■ PROVIDED DATA ■

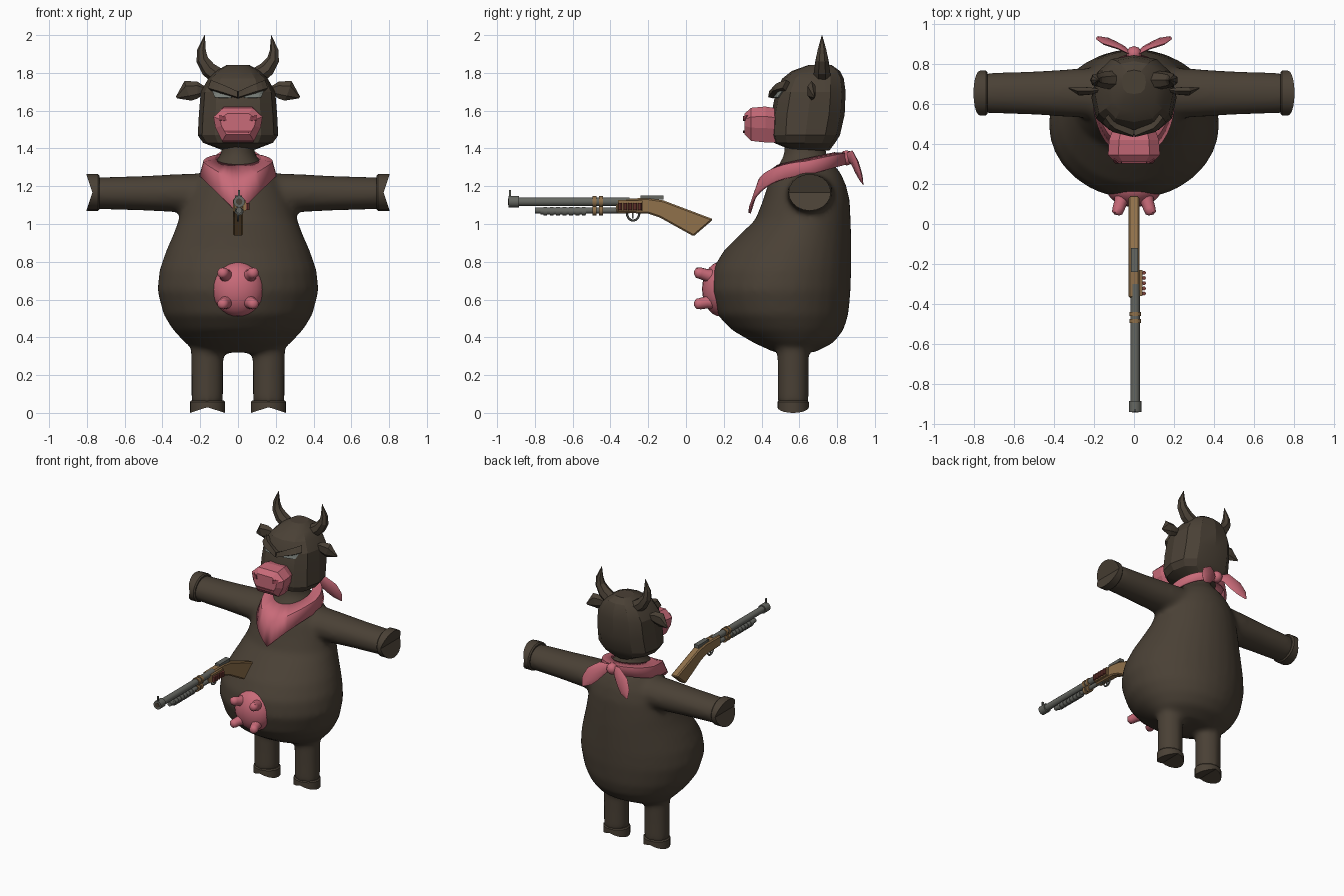
import bpy, bmesh, math
from math import sin, cos, pi
from mathutils import Vector as V
from mathutils.bvhtree import BVHTree

cube = bpy.data.objects.get("Cube")
if cube:
    bpy.data.objects.remove(cube)


def material(name, r, g, b):
    m = bpy.data.materials.new(name)
    m.use_nodes = True
    m.diffuse_color = (r, g, b, 1)
    node = next(n for n in m.node_tree.nodes if n.type == "BSDF_PRINCIPLED")
    node.inputs["Base Color"].default_value = (r, g, b, 1)
    node.inputs["Roughness"].default_value = 0.8
    return m


BROWN = material("dark brown hide", .068, .052, .036)
PINK = material("pink", .58, .145, .19)
ROSE = material("dark rose", .24, .05, .07)
GREY = material("eye grey", .2, .22, .2)
STEEL = material("gun steel", .13, .135, .12)
WOOD = material("wood", .28, .165, .07)
RED = material("shell red", .2, .05, .04)


def make(name, bm, mat, angle=0):
    """Turn a bmesh into an object; angle 0 means flat shading."""
    bmesh.ops.recalc_face_normals(bm, faces=bm.faces)
    me = bpy.data.meshes.new(name)
    bm.to_mesh(me)
    bm.free()
    me.materials.append(mat)
    if angle:
        me.polygons.foreach_set("use_smooth", [True] * len(me.polygons))
        me.set_sharp_from_angle(angle=math.radians(angle))
    ob = bpy.data.objects.new(name, me)
    bpy.context.scene.collection.objects.link(ob)
    return ob


def loft(bm, rings, closed=True, caps=True):
    vs = [[bm.verts.new(p) for p in r] for r in rings]
    n = len(rings[0])
    for a, b in zip(vs, vs[1:]):
        for i in range(n if closed else n - 1):
            j = (i + 1) % n
            bm.faces.new((a[i], a[j], b[j], b[i]))
    if caps:
        bm.faces.new(vs[0])
        bm.faces.new(vs[-1])
    return bm


def tube(bm, pts, radii, n=12, squash=1, up=(0, 0, 1)):
    """Loft of ellipses along a path; squash flattens it."""
    pts = [V(p) for p in pts]
    rings = []
    for i, p in enumerate(pts):
        t = (pts[min(i + 1, len(pts) - 1)] - pts[max(i - 1, 0)]).normalized()
        a = t.cross(V(up)).normalized()
        b = t.cross(a)
        rings.append([p + radii[i] * (a * cos(k * 2 * pi / n) + b * squash * sin(k * 2 * pi / n))
                      for k in range(n)])
    return loft(bm, rings)


def oval(z, hw, yf, yb, n, power=1):
    def f(c):
        return math.copysign(abs(c) ** power, c)
    return [V((hw * f(sin(k * 2 * pi / n)), (yf + yb) / 2 - (yb - yf) / 2 * f(cos(k * 2 * pi / n)), z))
            for k in range(n)]


def box(name, lo, hi, mat):
    bm = bmesh.new()
    loft(bm, [[(x, y, z) for x, y in ((lo[0], lo[1]), (hi[0], lo[1]), (hi[0], hi[1]), (lo[0], hi[1]))]
              for z in (lo[2], hi[2])])
    return make(name, bm, mat)


# Pear-shaped body fused with arms and legs
bm = bmesh.new()
body = [(.32, .2, .47, .68), (.37, .28, .36, .78), (.44, .345, .24, .835), (.52, .395, .165, .86),
        (.65, .428, .125, .872), (.76, .415, .14, .875), (.86, .38, .2, .875), (.94, .345, .28, .875),
        (1.02, .315, .365, .872), (1.12, .285, .405, .868), (1.2, .25, .43, .85), (1.27, .19, .46, .82),
        (1.33, .12, .5, .77), (1.37, .09, .52, .74), (1.45, .085, .52, .74)]
loft(bm, [oval(*r, 32) for r in body])
for s in (1, -1):
    tube(bm, [(s * x, .655, 1.163) for x in (.1, .3, .5, .77)], (.13, .122, .11, .1), 24, .84)
    tube(bm, [(s * .163, .567, z) for z in (.04, .2, .45)], (.086, .086, .09), 24, .95, (0, 1, 0))
hide = make("body", bm, BROWN)
rm = hide.modifiers.new("fuse", "REMESH")
rm.mode = "VOXEL"
rm.voxel_size = .018
rm.use_smooth_shade = True
sm = hide.modifiers.new("soften", "SMOOTH")
sm.iterations = 10


# Cloven hooves: short cylinder with a V notch in its end
def hoof(name, ru, rv, depth, notch, place):
    bm = bmesh.new()
    n = 20
    c = [(cos(k * 2 * pi / n), sin(k * 2 * pi / n)) for k in range(n)]
    levels = ((.92, 0), (1, .12), (1, None))
    rings = [[place(u * ru * f, v * rv * f, depth - notch * (1 - abs(u)) if h is None else h * depth)
              for u, v in c] for f, h in levels]
    loft(bm, rings, caps=False)
    bm.verts.ensure_lookup_table()
    bm.faces.new(bm.verts[:n])
    end = bm.verts[2 * n:]
    q = n // 4
    bm.faces.new(end[q:3 * q + 1])
    bm.faces.new(end[3 * q:] + end[:q + 1])
    make(name, bm, BROWN, 35)


for s, side in ((1, "left"), (-1, "right")):
    hoof(side + "_front_hoof", .097, .112, .07, .032, lambda u, v, h: (s * (.733 + h), .655 + v, 1.167 + u))
    hoof(side + "_hind_hoof", .093, .083, .066, .03, lambda u, v, h: (s * .162 + u, .567 + v, .066 - h))

# Faceted head
bm = bmesh.new()
skull = [(1.39, .08, .56, .76), (1.43, .185, .465, .79), (1.47, .213, .45, .815), (1.58, .207, .452, .84),
         (1.7, .197, .475, .845), (1.77, .157, .51, .835), (1.81, .115, .56, .815), (1.842, .06, .65, .77)]
loft(bm, [oval(*r, 12, .8) for r in skull])
head_tree = BVHTree.FromBMesh(bm)
make("head", bm, BROWN, 20)

# Blocky muzzle
bm = bmesh.new()
muzzle = [(.49, .1, 1.43, 1.61), (.42, .125, 1.432, 1.622), (.345, .13, 1.44, 1.615), (.31, .095, 1.475, 1.585)]
loft(bm, [[(w * x, y, (lo + hi) / 2 + (hi - lo) / 2 * z) for x, z in
           ((-.6, 1), (.6, 1), (1, .45), (.92, -.2), (.65, -1), (-.65, -1), (-.92, -.2), (-1, .45))]
          for y, w, lo, hi in muzzle])
muzzle_tree = BVHTree.FromBMesh(bm)
make("muzzle", bm, PINK)


def patch(name, tree, low, high, lift, mat):
    """Thin plate laid on a surface, between two (x, z) edges."""
    def lay(p, q, t):
        x, z = p[0] + (q[0] - p[0]) * t, p[1] + (q[1] - p[1]) * t
        hit = tree.ray_cast(V((x, -1, z)), V((0, 1, 0)))[0]
        return V((x, (hit.y if hit else .5) - lift, z))
    bm = bmesh.new()
    rows = [[lay(a, b, i / 6) for i in range(7)] for a, b in (low, high)]
    loft(bm, [rows[0], [(a + b) / 2 for a, b in zip(*rows)], rows[1]], False, False)
    ob = make(name, bm, mat)
    mod = ob.modifiers.new("thickness", "SOLIDIFY")
    mod.thickness = min(lift * 1.5, .03)
    mod.offset = 0


# Face details, ears and horns
patch("mouth", muzzle_tree, ((-.055, 1.482), (.055, 1.482)), ((-.075, 1.494), (.075, 1.494)), .004, ROSE)
for s, side in ((1, "left"), (-1, "right")):
    patch(side + "_eye", head_tree, ((s * .035, 1.667), (s * .12, 1.67)), ((s * .035, 1.685), (s * .135, 1.705)), .006, GREY)
    patch(side + "_brow", head_tree, ((0, 1.668), (s * .15, 1.712)), ((0, 1.7), (s * .135, 1.755)), .02, BROWN)
    patch(side + "_nostril", muzzle_tree, ((s * .06, 1.545), (s * .1, 1.55)), ((s * .065, 1.57), (s * .1, 1.575)), .004, ROSE)
    bm = bmesh.new()
    tube(bm, [(s * x, y, z) for x, y, z in
              ((.17, .67, 1.71), (.215, .665, 1.71), (.265, .665, 1.705), (.325, .68, 1.67))],
         (.015, .045, .055, .006), 6, .45, (0, 1, 0))
    make(side + "_ear", bm, BROWN)
    bm = bmesh.new()
    tube(bm, [(s * x, .72, z) for x, z in ((.1, 1.78), (.155, 1.82), (.188, 1.87), (.192, 1.92), (.176, 2))],
         (.048, .043, .034, .024, .001), 7, 1, (0, 1, 0))
    make(side + "_horn", bm, BROWN, 20)

# Neckerchief: collar that falls to a point in front, knotted behind
rows = [[], [], []]
for k in range(41):
    a = k * 2 * pi / 40
    f = (1 - cos(a)) / 2
    front = max(cos(a), 0)
    x = sin(a)
    upper = V((.118 * x, .635 - .15 * cos(a), 1.315 + .065 * f))
    lower = V((.205 * x, .62 - (.29 if front else .23) * cos(a),
               1.06 + .195 * abs(x) if front else 1.255 + .06 * -cos(a)))
    mid = (upper + lower) / 2 + V((.022 * x, -.028 * cos(a), .03))
    for row, p in zip(rows, (upper, mid, lower)):
        row.append(p)
bm = loft(bmesh.new(), rows, False, False)
bmesh.ops.remove_doubles(bm, verts=bm.verts, dist=.0001)
scarf = make("neckerchief", bm, PINK, 40)
scarf.modifiers.new("cloth", "SOLIDIFY").thickness = .014
bm = bmesh.new()
bmesh.ops.create_uvsphere(bm, u_segments=10, v_segments=6, radius=.04)
bmesh.ops.translate(bm, verts=bm.verts, vec=(0, .85, 1.35))
make("neckerchief_knot", bm, PINK, 40)
for s, side in ((1, "left"), (-1, "right")):
    bm = bmesh.new()
    tube(bm, [(s * x, y, z) for x, y, z in
              ((.01, .845, 1.36), (.06, .88, 1.35), (.12, .905, 1.3), (.155, .925, 1.25), (.18, .938, 1.21))],
         (.015, .045, .055, .042, .006), 8, .25, (0, 1, 0))
    make(side + "_neckerchief_tail", bm, PINK, 40)

# Udder with four teats
bm = bmesh.new()
bmesh.ops.create_uvsphere(bm, u_segments=24, v_segments=14, radius=1)
bmesh.ops.scale(bm, verts=bm.verts, vec=(.14, .1, .145))
bmesh.ops.translate(bm, verts=bm.verts, vec=(0, .185, .655))
for s in (1, -1):
    for z, dz in ((.72, .02), (.59, -.012)):
        tube(bm, [(s * .055, .15, z), (s * .068, .105, z + dz * .5), (s * .078, .075, z + dz),
                  (s * .084, .055, z + dz * 1.1), (s * .086, .045, z + dz * 1.1)],
             (.042, .032, .03, .027, .012), 12)
make("udder", bm, PINK, 50)

# Gun stock: one bevelled side profile
profile = ((-.37, 1.135), (-.2, 1.137), (-.12, 1.125), (.145, 1.025), (.04, .935),
           (-.14, 1.035), (-.2, 1.055), (-.37, 1.06))
bm = loft(bmesh.new(), [[(x, y, z) for y, z in profile] for x in (-.027, .027)])
stock = make("gun_stock", bm, WOOD)
bv = stock.modifiers.new("rounded", "BEVEL")
bv.width = .008


def rod(name, y0, y1, z, r, mat, x=.006, n=12):
    make(name, tube(bmesh.new(), [(x, y0, z), (x, y1, z)], (r, r), n), mat, 40)


# Barrel, magazine tube, ribbed pump and bands
rod("barrel", -.935, -.3, 1.118, .023, STEEL)
rod("muzzle_collar", -.94, -.885, 1.118, .031, STEEL)
rod("barrel_bore", -.942, -.936, 1.118, .017, BROWN)
rod("magazine_tube", -.8, -.3, 1.072, .016, STEEL)
rod("pump_grip", -.77, -.53, 1.069, .019, STEEL)
for i in range(7):
    rod("pump_rib_%d" % i, -.755 + i * .034, -.735 + i * .034, 1.068, .023, STEEL)
for y in (-.485, -.45):
    rod("upper_band", y - .01, y + .01, 1.118, .029, WOOD)
    rod("lower_band", y - .01, y + .01, 1.071, .025, WOOD)
box("front_sight", (.001, -.937, 1.14), (.011, -.927, 1.18), STEEL)
box("receiver_top", (-.016, -.24, 1.13), (.02, -.12, 1.152), STEEL)

# Side shell holder and trigger
box("shell_holder", (.02, -.36, 1.068), (.042, -.23, 1.125), WOOD)
for i in range(5):
    y = -.348 + i * .026
    bm = tube(bmesh.new(), [(.05, y, 1.075), (.05, y, 1.112)], (.01, .01), 8, 1, (0, 1, 0))
    make("shell_%d" % i, bm, RED, 40)
bm = bmesh.new()
tube(bm, [(0, -.28 + .033 * cos(a), 1.058 - .04 * sin(a)) for a in [k * pi / 8 for k in range(9)]],
     [.006] * 9, 6, 1, (1, 0, 0))
make("trigger_guard", bm, STEEL, 40)
box("trigger", (-.004, -.285, 1.03), (.004, -.277, 1.06), STEEL)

■ WORK REQUIRED ■
Please copy every line of the material that contains the word "faces".

■ EXERCISE OUTPUT ■
    bmesh.ops.recalc_face_normals(bm, faces=bm.faces)
            bm.faces.new((a[i], a[j], b[j], b[i]))
        bm.faces.new(vs[0])
        bm.faces.new(vs[-1])
    bm.faces.new(bm.verts[:n])
    bm.faces.new(end[q:3 * q + 1])
    bm.faces.new(end[3 * q:] + end[:q + 1])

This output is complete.